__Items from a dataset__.

+---+

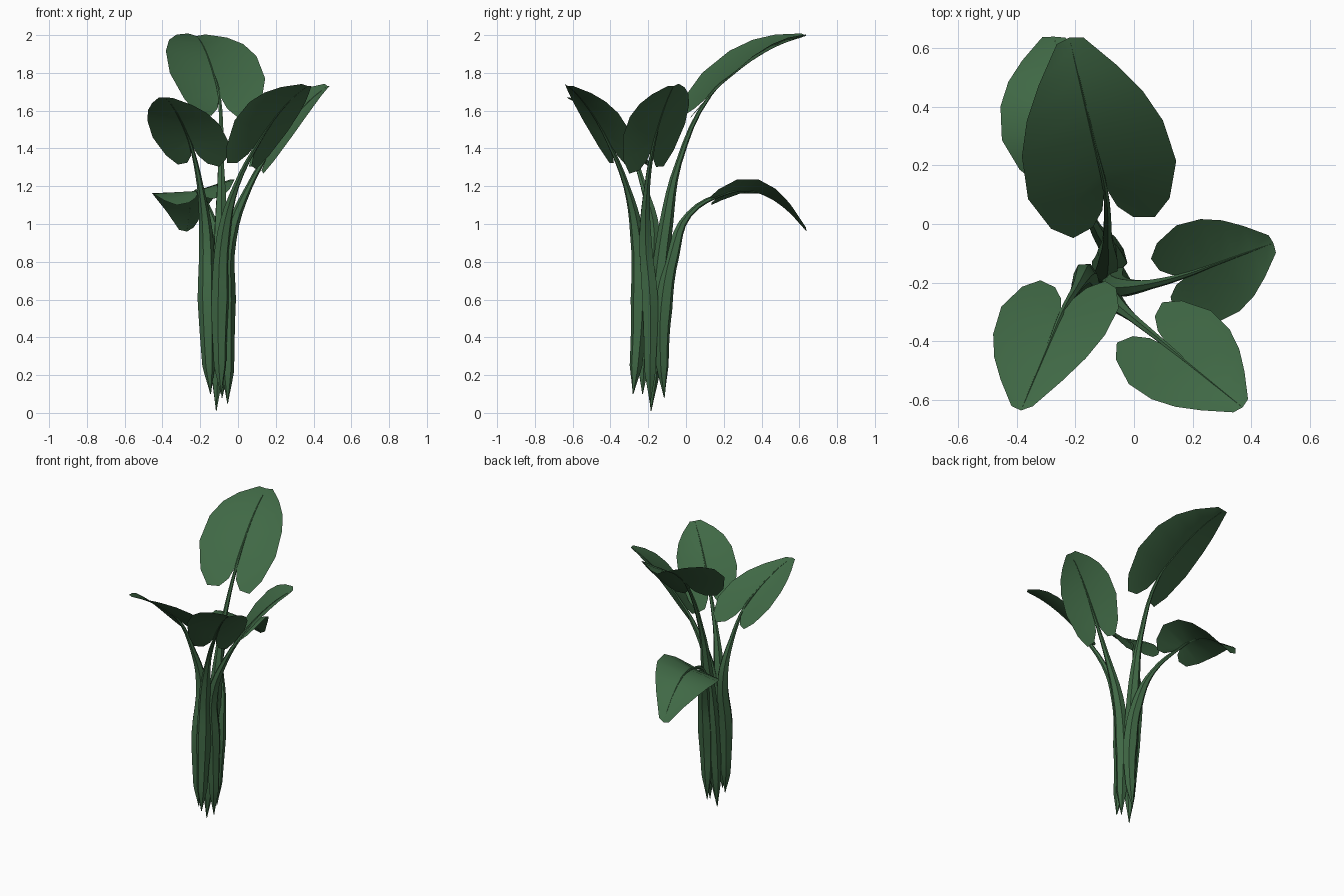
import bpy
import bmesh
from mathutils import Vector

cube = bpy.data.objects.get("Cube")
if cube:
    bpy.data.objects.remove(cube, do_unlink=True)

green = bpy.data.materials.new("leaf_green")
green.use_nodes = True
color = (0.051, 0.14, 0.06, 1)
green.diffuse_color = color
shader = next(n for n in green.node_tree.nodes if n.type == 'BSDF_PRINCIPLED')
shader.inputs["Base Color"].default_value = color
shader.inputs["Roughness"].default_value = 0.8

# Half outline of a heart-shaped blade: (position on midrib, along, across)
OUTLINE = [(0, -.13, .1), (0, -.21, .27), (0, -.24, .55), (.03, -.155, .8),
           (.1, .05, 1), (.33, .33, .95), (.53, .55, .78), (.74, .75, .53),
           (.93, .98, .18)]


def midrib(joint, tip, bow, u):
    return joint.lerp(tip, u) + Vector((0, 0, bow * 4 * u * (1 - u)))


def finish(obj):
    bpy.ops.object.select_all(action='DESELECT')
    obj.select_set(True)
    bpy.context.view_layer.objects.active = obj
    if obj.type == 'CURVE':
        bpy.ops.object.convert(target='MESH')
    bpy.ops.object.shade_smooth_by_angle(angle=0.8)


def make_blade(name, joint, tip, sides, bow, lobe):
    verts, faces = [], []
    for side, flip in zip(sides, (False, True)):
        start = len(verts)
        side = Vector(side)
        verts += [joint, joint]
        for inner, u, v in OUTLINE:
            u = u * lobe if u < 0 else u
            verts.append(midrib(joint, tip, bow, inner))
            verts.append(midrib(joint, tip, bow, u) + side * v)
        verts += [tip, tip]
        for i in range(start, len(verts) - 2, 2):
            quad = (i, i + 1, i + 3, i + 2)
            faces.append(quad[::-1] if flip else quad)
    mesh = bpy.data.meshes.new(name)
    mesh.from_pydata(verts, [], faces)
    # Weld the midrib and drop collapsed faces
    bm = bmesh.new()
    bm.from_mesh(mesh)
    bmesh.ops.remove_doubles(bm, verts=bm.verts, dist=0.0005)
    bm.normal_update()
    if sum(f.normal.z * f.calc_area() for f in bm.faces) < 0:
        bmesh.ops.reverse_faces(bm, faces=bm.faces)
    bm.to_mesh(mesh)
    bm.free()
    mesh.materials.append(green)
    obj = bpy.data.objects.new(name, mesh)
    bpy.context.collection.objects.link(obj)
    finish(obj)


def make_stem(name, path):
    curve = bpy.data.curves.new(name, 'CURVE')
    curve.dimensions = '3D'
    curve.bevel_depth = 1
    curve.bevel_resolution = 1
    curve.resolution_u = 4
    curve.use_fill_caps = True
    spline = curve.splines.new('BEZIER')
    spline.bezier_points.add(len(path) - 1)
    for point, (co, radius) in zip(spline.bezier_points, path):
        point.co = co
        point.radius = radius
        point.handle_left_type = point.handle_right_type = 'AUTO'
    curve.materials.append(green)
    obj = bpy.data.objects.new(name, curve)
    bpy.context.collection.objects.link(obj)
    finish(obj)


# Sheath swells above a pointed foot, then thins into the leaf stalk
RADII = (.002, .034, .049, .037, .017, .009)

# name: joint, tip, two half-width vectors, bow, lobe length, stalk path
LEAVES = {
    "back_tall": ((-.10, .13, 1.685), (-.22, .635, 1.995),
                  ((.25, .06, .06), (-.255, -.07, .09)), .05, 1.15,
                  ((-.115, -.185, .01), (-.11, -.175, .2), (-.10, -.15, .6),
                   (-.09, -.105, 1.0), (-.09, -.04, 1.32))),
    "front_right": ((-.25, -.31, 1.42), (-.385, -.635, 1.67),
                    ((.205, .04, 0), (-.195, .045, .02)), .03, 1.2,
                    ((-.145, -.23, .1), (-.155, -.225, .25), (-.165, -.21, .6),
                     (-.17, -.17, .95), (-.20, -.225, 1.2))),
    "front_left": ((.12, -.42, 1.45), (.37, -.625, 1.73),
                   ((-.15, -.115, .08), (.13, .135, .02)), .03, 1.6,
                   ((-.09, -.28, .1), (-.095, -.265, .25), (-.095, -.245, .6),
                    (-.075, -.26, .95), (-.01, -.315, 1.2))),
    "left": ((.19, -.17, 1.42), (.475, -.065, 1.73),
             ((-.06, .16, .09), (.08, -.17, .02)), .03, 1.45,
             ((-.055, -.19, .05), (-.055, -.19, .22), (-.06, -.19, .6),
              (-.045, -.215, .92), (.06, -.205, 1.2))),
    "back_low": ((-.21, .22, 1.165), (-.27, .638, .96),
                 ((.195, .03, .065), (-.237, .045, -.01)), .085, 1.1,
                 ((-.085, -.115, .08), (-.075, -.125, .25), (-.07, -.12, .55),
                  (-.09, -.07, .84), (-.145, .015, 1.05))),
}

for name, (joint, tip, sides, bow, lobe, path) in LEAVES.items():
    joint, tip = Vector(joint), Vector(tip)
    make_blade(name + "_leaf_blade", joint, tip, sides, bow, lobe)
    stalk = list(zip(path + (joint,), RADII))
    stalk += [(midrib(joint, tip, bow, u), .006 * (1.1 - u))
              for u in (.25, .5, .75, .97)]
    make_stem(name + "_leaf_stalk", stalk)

+---+

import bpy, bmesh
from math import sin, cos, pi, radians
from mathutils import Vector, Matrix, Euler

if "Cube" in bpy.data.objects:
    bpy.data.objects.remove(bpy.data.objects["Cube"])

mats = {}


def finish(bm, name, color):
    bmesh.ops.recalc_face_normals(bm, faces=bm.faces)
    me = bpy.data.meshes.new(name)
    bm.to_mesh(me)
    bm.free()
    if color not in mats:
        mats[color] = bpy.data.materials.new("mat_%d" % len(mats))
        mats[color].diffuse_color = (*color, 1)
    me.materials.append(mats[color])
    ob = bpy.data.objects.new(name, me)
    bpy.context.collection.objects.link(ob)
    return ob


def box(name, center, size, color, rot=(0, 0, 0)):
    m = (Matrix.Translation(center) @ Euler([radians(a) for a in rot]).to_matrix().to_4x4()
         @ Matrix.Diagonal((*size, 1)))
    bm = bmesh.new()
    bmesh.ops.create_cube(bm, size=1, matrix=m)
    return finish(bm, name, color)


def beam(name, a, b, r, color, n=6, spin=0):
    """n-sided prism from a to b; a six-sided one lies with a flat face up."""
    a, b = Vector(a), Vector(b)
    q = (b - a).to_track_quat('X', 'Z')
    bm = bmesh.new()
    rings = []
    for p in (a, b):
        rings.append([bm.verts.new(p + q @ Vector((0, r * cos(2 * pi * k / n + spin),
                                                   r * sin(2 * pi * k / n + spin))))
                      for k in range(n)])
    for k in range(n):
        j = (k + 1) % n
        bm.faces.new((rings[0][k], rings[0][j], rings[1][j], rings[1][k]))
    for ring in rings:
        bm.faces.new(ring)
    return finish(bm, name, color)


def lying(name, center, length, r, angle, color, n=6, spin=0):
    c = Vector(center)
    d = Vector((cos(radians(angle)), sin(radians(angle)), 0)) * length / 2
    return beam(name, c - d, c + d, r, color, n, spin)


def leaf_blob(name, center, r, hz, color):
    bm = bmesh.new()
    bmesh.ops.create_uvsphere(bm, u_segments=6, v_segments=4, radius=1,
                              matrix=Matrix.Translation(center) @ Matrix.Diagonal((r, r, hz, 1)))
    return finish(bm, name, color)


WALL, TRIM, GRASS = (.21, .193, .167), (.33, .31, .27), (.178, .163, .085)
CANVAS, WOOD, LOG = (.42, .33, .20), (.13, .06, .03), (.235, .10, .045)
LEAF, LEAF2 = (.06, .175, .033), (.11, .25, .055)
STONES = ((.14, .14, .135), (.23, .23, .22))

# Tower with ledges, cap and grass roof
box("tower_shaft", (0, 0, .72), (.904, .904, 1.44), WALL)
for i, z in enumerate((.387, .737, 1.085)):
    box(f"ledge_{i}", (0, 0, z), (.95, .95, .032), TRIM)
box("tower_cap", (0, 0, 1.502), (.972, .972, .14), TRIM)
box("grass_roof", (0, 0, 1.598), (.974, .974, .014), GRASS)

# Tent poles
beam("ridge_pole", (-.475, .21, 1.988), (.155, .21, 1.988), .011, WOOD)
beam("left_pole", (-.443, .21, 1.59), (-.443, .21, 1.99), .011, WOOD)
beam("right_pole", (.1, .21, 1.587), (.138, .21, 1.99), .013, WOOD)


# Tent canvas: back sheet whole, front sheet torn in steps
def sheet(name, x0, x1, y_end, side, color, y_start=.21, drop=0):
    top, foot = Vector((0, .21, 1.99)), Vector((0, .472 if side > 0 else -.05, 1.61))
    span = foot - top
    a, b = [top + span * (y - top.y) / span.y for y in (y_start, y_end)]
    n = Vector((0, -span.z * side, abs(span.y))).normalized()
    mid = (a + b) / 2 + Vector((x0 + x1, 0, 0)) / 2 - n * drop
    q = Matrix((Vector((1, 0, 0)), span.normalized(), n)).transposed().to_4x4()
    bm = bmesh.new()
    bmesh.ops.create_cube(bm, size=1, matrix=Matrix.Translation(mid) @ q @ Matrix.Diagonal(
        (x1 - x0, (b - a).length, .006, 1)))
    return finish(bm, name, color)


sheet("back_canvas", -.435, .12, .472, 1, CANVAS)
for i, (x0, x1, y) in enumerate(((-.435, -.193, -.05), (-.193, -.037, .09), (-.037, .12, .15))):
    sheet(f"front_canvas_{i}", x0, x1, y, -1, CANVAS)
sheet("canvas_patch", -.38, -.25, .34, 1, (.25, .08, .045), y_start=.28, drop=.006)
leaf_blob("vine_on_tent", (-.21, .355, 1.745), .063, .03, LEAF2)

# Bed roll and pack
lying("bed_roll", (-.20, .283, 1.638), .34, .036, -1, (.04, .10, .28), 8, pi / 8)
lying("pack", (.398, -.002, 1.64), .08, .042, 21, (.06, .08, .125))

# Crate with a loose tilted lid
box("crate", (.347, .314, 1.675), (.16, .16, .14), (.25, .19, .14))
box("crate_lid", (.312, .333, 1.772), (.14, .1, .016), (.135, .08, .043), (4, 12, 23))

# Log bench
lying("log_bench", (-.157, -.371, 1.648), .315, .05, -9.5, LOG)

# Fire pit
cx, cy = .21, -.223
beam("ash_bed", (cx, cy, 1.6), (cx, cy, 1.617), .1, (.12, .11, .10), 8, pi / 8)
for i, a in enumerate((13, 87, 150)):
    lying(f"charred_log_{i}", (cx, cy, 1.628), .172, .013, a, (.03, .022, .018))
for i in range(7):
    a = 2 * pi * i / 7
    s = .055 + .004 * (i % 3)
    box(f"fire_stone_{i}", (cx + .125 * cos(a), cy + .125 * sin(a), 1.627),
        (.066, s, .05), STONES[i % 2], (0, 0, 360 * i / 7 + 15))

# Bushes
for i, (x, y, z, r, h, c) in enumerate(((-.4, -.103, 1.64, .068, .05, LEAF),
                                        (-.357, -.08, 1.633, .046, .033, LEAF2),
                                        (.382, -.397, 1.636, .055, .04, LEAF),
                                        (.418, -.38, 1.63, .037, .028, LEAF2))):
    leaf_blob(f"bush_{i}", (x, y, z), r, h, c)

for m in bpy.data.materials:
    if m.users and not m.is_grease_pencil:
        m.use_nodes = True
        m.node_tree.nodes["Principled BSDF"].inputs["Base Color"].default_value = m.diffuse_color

+---+

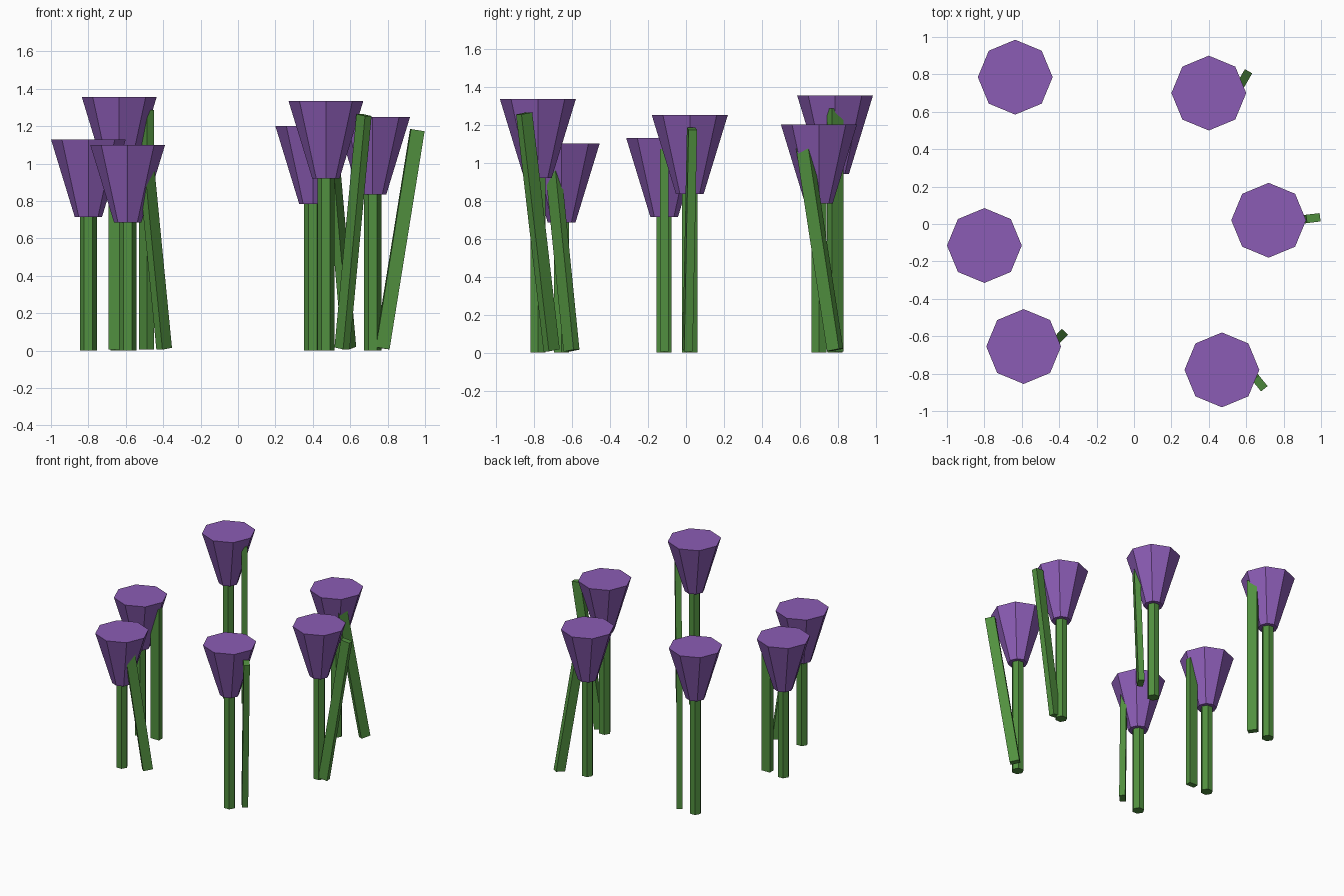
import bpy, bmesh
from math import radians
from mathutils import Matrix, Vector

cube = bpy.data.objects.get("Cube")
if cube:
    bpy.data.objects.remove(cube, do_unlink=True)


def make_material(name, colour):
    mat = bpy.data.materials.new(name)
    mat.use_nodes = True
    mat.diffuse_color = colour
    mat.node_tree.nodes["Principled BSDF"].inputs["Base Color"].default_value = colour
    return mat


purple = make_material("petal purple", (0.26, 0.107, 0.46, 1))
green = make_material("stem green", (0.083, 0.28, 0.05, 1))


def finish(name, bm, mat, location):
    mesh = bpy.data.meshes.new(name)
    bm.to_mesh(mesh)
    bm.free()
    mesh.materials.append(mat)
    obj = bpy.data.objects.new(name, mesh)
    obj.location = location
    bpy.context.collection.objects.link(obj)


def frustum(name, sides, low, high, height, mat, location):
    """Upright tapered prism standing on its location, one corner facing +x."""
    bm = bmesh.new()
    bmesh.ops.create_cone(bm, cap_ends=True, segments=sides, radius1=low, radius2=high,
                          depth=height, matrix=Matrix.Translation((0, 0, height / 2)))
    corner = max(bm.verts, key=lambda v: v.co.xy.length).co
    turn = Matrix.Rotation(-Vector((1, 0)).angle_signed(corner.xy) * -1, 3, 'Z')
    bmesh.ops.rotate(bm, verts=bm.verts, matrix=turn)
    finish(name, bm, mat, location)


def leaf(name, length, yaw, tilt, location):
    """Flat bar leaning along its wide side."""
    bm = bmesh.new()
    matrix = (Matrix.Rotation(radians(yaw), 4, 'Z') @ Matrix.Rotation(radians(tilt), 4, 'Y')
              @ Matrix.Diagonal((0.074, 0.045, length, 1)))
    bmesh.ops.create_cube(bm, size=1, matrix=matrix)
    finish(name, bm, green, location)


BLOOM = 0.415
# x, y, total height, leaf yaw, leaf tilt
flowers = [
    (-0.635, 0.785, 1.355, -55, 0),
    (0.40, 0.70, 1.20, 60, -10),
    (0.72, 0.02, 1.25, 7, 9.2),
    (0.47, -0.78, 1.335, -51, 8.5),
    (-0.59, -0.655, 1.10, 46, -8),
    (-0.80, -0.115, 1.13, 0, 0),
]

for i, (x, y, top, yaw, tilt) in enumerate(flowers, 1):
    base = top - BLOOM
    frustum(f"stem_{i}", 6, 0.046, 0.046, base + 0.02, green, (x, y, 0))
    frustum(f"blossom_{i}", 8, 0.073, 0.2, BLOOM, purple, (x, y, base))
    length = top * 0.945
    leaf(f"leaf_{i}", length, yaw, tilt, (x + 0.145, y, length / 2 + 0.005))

+---+

__How to complete this task__.
From the records above, give again exactly the lines running from the line with "a, b = Vector(a), Vector(b)" to the line with "# Tower with ledges, cap and grass roof", inclusive.

__Result of the exercise__.
    a, b = Vector(a), Vector(b)
    q = (b - a).to_track_quat('X', 'Z')
    bm = bmesh.new()
    rings = []
    for p in (a, b):
        rings.append([bm.verts.new(p + q @ Vector((0, r * cos(2 * pi * k / n + spin),
                                                   r * sin(2 * pi * k / n + spin))))
                      for k in range(n)])
    for k in range(n):
        j = (k + 1) % n
        bm.faces.new((rings[0][k], rings[0][j], rings[1][j], rings[1][k]))
    for ring in rings:
        bm.faces.new(ring)
    return finish(bm, name, color)


def lying(name, center, length, r, angle, color, n=6, spin=0):
    c = Vector(center)
    d = Vector((cos(radians(angle)), sin(radians(angle)), 0)) * length / 2
    return beam(name, c - d, c + d, r, color, n, spin)


def leaf_blob(name, center, r, hz, color):
    bm = bmesh.new()
    bmesh.ops.create_uvsphere(bm, u_segments=6, v_segments=4, radius=1,
                              matrix=Matrix.Translation(center) @ Matrix.Diagonal((r, r, hz, 1)))
    return finish(bm, name, color)


WALL, TRIM, GRASS = (.21, .193, .167), (.33, .31, .27), (.178, .163, .085)
CANVAS, WOOD, LOG = (.42, .33, .20), (.13, .06, .03), (.235, .10, .045)
LEAF, LEAF2 = (.06, .175, .033), (.11, .25, .055)
STONES = ((.14, .14, .135), (.23, .23, .22))

# Tower with ledges, cap and grass roof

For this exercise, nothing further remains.